One of my favourite films from last year was Olivia Wilde’s Don’t Worry Darling starring Florence Pugh, Harry Styles and Chris Pine. A surreal saga of a 1950s housing development that isn’t all as it seems. The mid-century inspired architecture and interiors stood out to me as much as they enhanced the overwhelming feeling of optimism and dread within the tale.
Olivia has taken the quintessential American suburban utopia and added 60s and 70s design influences that help produce a film with dark yet dreamy interiors. The production designer Kate Byron turned to mid-century modernism to create a set that felt ‘alluring, sumptuous and opulent.’ The Palm Springs location blended with mid-century décor such as lively pastel palettes, moody walnut woods, plenty of glass and mirrors as well as smaller home accessories like the vintage Sylvania television.
Olivia has been said to have kept an image of Slim Aarons ‘Poolside Gossip’ above her desk whilst writing Don’t Worry Darling, and this vision can be seen throughout the film. The socialite and glamourous lifestyle via the architecture and interior design, as Slim Aarons himself put it ‘attractive people doing attractive things in attractive places.’
There are key mid-century design players throughout the film, from Albert Frey to Neutra Kaufmann. There is even a scene filmed outside the iconic Kaufmann Desert House, the same building showcased within the image ‘Poolside Gossip’, so there is a real sense of homage and synchronicity.

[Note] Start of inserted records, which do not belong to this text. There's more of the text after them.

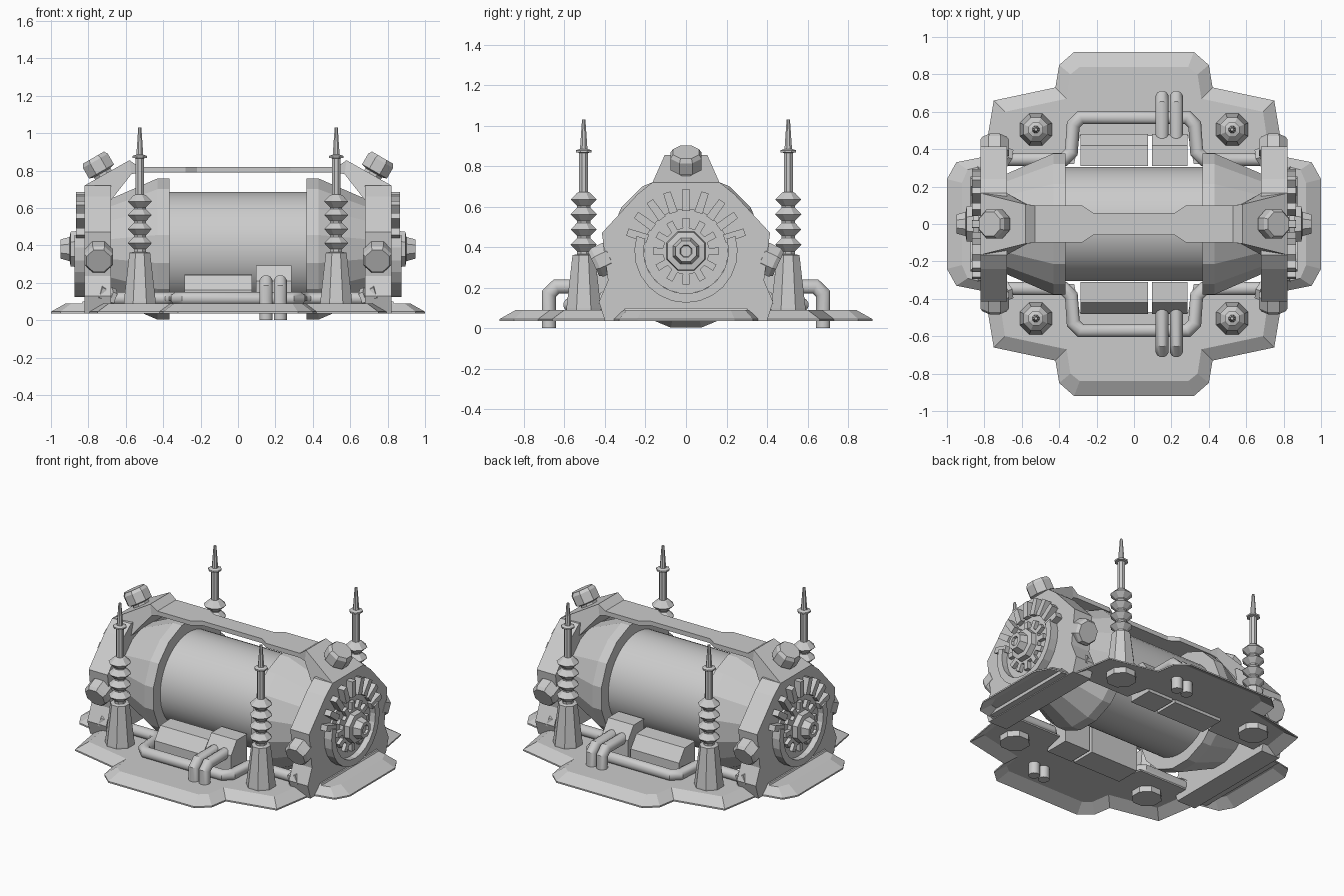
import bpy, bmesh, math
from mathutils import Vector, Matrix

if "Cube" in bpy.data.objects:
    bpy.data.objects.remove(bpy.data.objects["Cube"])

grey = bpy.data.materials.new("machine grey")
grey.diffuse_color = (0.6, 0.6, 0.6, 1)
grey.use_nodes = True
grey.node_tree.nodes["Principled BSDF"].inputs["Base Color"].default_value = grey.diffuse_color
AXIS = 0.38  # height of the drum axis


def finish(name, bm, mirror="", smooth=False):
    """Turn a bmesh into an object, mirrored about the world centre."""
    bmesh.ops.recalc_face_normals(bm, faces=bm.faces)
    me = bpy.data.meshes.new(name)
    bm.to_mesh(me)
    bm.free()
    me.materials.append(grey)
    ob = bpy.data.objects.new(name, me)
    bpy.context.collection.objects.link(ob)
    if smooth:
        bpy.ops.object.select_all(action='DESELECT')
        ob.select_set(True)
        bpy.context.view_layer.objects.active = ob
        bpy.ops.object.shade_smooth_by_angle(angle=math.radians(35))
    if mirror:
        m = ob.modifiers.new("mirror", 'MIRROR')
        m.use_axis = ["x" in mirror, "y" in mirror, False]
        m.use_mirror_merge = False
    return ob


def skin(bm, loops, cap=True, closed=False):
    """Bridge equal loops of points with quads."""
    rings = [[bm.verts.new(p) for p in lp] for lp in loops]
    pairs = list(zip(rings, rings[1:])) + ([(rings[-1], rings[0])] if closed else [])
    for a, b in pairs:
        for i in range(len(a)):
            j = (i + 1) % len(a)
            bm.faces.new((a[i], a[j], b[j], b[i]))
    if cap and not closed:
        bm.faces.new(rings[0])
        bm.faces.new(rings[-1])


def prism(bm, pts, axis, lo, hi):
    """Extrude a flat outline along x, y or z."""
    def put(p, h):
        return {"x": (h, p[0], p[1]), "y": (p[0], h, p[1]), "z": (p[0], p[1], h)}[axis]
    skin(bm, [[put(p, h) for p in pts] for h in (lo, hi)])


def lathe(bm, prof, sides, origin, direction, cap=True):
    """Spin (radius, height) pairs around a direction."""
    M = Matrix.Translation(origin) @ Vector(direction).to_track_quat('Z', 'Y').to_matrix().to_4x4()
    ang = [2 * math.pi * (i + 0.5) / sides for i in range(sides)]
    skin(bm, [[M @ Vector((r * math.cos(a), r * math.sin(a), h)) for a in ang] for r, h in prof], cap)


def tube(bm, path, r, sides=12):
    """Mitred pipe along a path of points."""
    P = [Vector(p) for p in path]
    d = [(b - a).normalized() for a, b in zip(P, P[1:])]
    u = d[0].orthogonal().normalized()
    v = d[0].cross(u)
    ring = [P[0] + r * (math.cos(t) * u + math.sin(t) * v)
            for t in [2 * math.pi * i / sides for i in range(sides)]]
    loops = [ring]
    for k in range(1, len(P)):
        n = (d[k - 1] + d[k]).normalized() if k < len(d) else d[-1]
        ring = [q + d[k - 1] * ((P[k] - q).dot(n) / d[k - 1].dot(n)) for q in ring]
        loops.append(ring)
    skin(bm, loops)


def around(q):
    """Repeat a quarter outline into a full loop."""
    return (q + [(-x, y) for x, y in q[::-1]] + [(-x, -y) for x, y in q]
            + [(x, -y) for x, y in q[::-1]])


# Base plate: sloped rim, flat deck and central opening
rim = [(1, .24), (.95, .33), (.80, .36), (.75, .66), (.42, .73), (.40, .85), (.32, .92)]
deck = [(.92, .22), (.89, .29), (.73, .33), (.69, .60), (.36, .67), (.34, .80), (.29, .84)]
hole = [(.70, .20), (.70, .27), (.70, .32), (.50, .32), (.32, .32), (.29, .47), (.2, .47)]
bm = bmesh.new()
skin(bm, [[(x, y, z) for x, y in around(q)] for q, z in
          ((rim, .045), (deck, .09), (hole, .09), (hole, .08), (deck, .08), (rim, .035))], closed=True)
finish("base_plate", bm)

# Drum and its flared end collars
bm = bmesh.new()
lathe(bm, [(.305, -.5), (.305, .5)], 40, (0, 0, AXIS), (1, 0, 0))
finish("drum", bm, smooth=True)
bm = bmesh.new()
lathe(bm, [(.30, .365), (.385, .365), (.385, .43), (.27, .69)], 16, (0, 0, AXIS), (1, 0, 0))
finish("drum_collar", bm, "x")

# End frames with a sloped arm up to the top bar
half = [(.165, .72), (.24, .66), (.415, .47), (.385, .235), (.43, .13), (.40, .035)]
bm = bmesh.new()
prism(bm, half + [(-y, z) for y, z in half[::-1]], "x", .68, .82)
finish("end_frame", bm, "x")
bm = bmesh.new()
skin(bm, [[(xt, w, zt), (xt, -w, zt), (xb, -w, zb), (xb, w, zb)] for xt, zt, xb, zb, w in
          ((.82, .72, .68, .64, .165), (.58, .855, .57, .78, .105), (.53, .82, .53, .79, .1))])
finish("frame_arm", bm, "x")
bm = bmesh.new()
prism(bm, around([(.54, .10), (.28, .10), (.22, .06)]), "z", .79, .82)
finish("top_bar", bm)

# Sloped foot strip on each end frame
bm = bmesh.new()
skin(bm, [[(x0, -w, z), (x1, -w, z), (x1, w, z), (x0, w, z)]
          for x0, x1, w, z in ((.78, .86, .34, .04), (.78, .83, .30, .10))])
finish("foot_strip", bm, "x")

# Bolt knobs on top and on the flanks of the frames
knob = [(.05, -.05), (.083, -.04), (.083, .025), (.07, .045)]
bm = bmesh.new()
lathe(bm, knob, 8, (.75, 0, .83), (.5, 0, .87))
lathe(bm, [(.055, -.14), (.055, 0)], 8, (.75, 0, .83), (.5, 0, .87))
finish("top_knob", bm, "x")
bm = bmesh.new()
lathe(bm, knob, 8, (.745, .415, .335), (0, .9, -.42))
finish("side_knob", bm, "xy")


def polar(r, deg):
    a = math.radians(deg)
    return (r * math.cos(a), AXIS + r * math.sin(a))


# Half-ring shroud below the gear
arc = [163 + 214 * i / 14 for i in range(15)]
bm = bmesh.new()
prism(bm, [polar(.255, a) for a in arc] + [polar(.21, a) for a in arc[::-1]], "x", .81, .875)
finish("lower_shroud", bm, "x")

# Radial teeth over the top half
bm = bmesh.new()
for k in range(9):
    a = 18 + 18 * k
    prism(bm, [polar(.20, a - 6), polar(.305, a - 3.5), polar(.305, a + 3.5), polar(.20, a + 6)],
          "x", .81, .865)
finish("gear_teeth", bm, "x")

# Toothed inner wheel, backing disc and hub
bm = bmesh.new()
lathe(bm, [(.21, .81), (.21, .835)], 24, (0, 0, AXIS), (1, 0, 0))
finish("gear_disc", bm, "x")
bm = bmesh.new()
wheel = []
for k in range(12):
    wheel += [polar(.115, 30 * k - 8), polar(.165, 30 * k - 6), polar(.165, 30 * k + 6), polar(.115, 30 * k + 8)]
prism(bm, wheel, "x", .82, .86)
finish("inner_wheel", bm, "x")
bm = bmesh.new()
lathe(bm, [(.11, .82), (.10, .895), (.07, .90), (.055, .95), (.032, .95), (.028, .935)],
      8, (0, 0, AXIS), (1, 0, 0))
finish("hub", bm, "x")

# Insulator posts: cone, ribbed stack and spike
prof = [(.095, .04), (.092, .10), (.06, .36), (.035, .365)]
for z in (.412, .487, .562, .635):
    prof += [(.035, z - .033), (.07, z), (.035, z + .033)]
prof += [(.024, .672), (.024, .865), (.042, .868), (.042, .878), (.02, .885), (.009, 1.03)]
bm = bmesh.new()
lathe(bm, prof, 8, (.525, .505, 0), (0, 0, 1))
finish("insulator_post", bm, "xy")

# Long side pipes with end couplings
run = [(.72, .345), (.375, .345), (.335, .385), (.325, .53), (.285, .57)]
bm = bmesh.new()
tube(bm, [(x, y, .115) for x, y in run + [(-x, y) for x, y in run[::-1]]], .036)
finish("side_pipe", bm, "y", smooth=True)
bm = bmesh.new()
lathe(bm, [(.055, 0), (.055, .025), (.035, .03), (.035, .055), (.055, .06), (.055, .09)],
      6, (.67, .355, .115), (.85, .3, .35))
finish("pipe_coupling", bm, "xy")

# Twin bent pipes
bm = bmesh.new()
for x in (.15, .226):
    tube(bm, [(x, .42, .205), (x, .64, .205), (x, .677, .17), (x, .677, 0)], .036)
finish("bent_pipes", bm, "y", smooth=True)

# Equipment boxes beside the drum
for name, x0, x1, pts in (
        ("long_box", -.285, .075, [(.31, .245), (.42, .24), (.48, .16), (.48, .06), (.31, .06)]),
        ("short_box", .095, .285, [(.31, .292), (.42, .292), (.48, .21), (.48, .06), (.31, .06)])):
    bm = bmesh.new()
    prism(bm, pts, "x", x0, x1)
    finish(name, bm, "y")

Mid Century architecture butterfly roofs feature with interior details such as stacked cushions on the living room floor, the teal-coloured bathtub, and a walnut wood record player unit. This film has the design and décor as a storyline element – an idyllic sublime image that holds disturbing secrets underneath.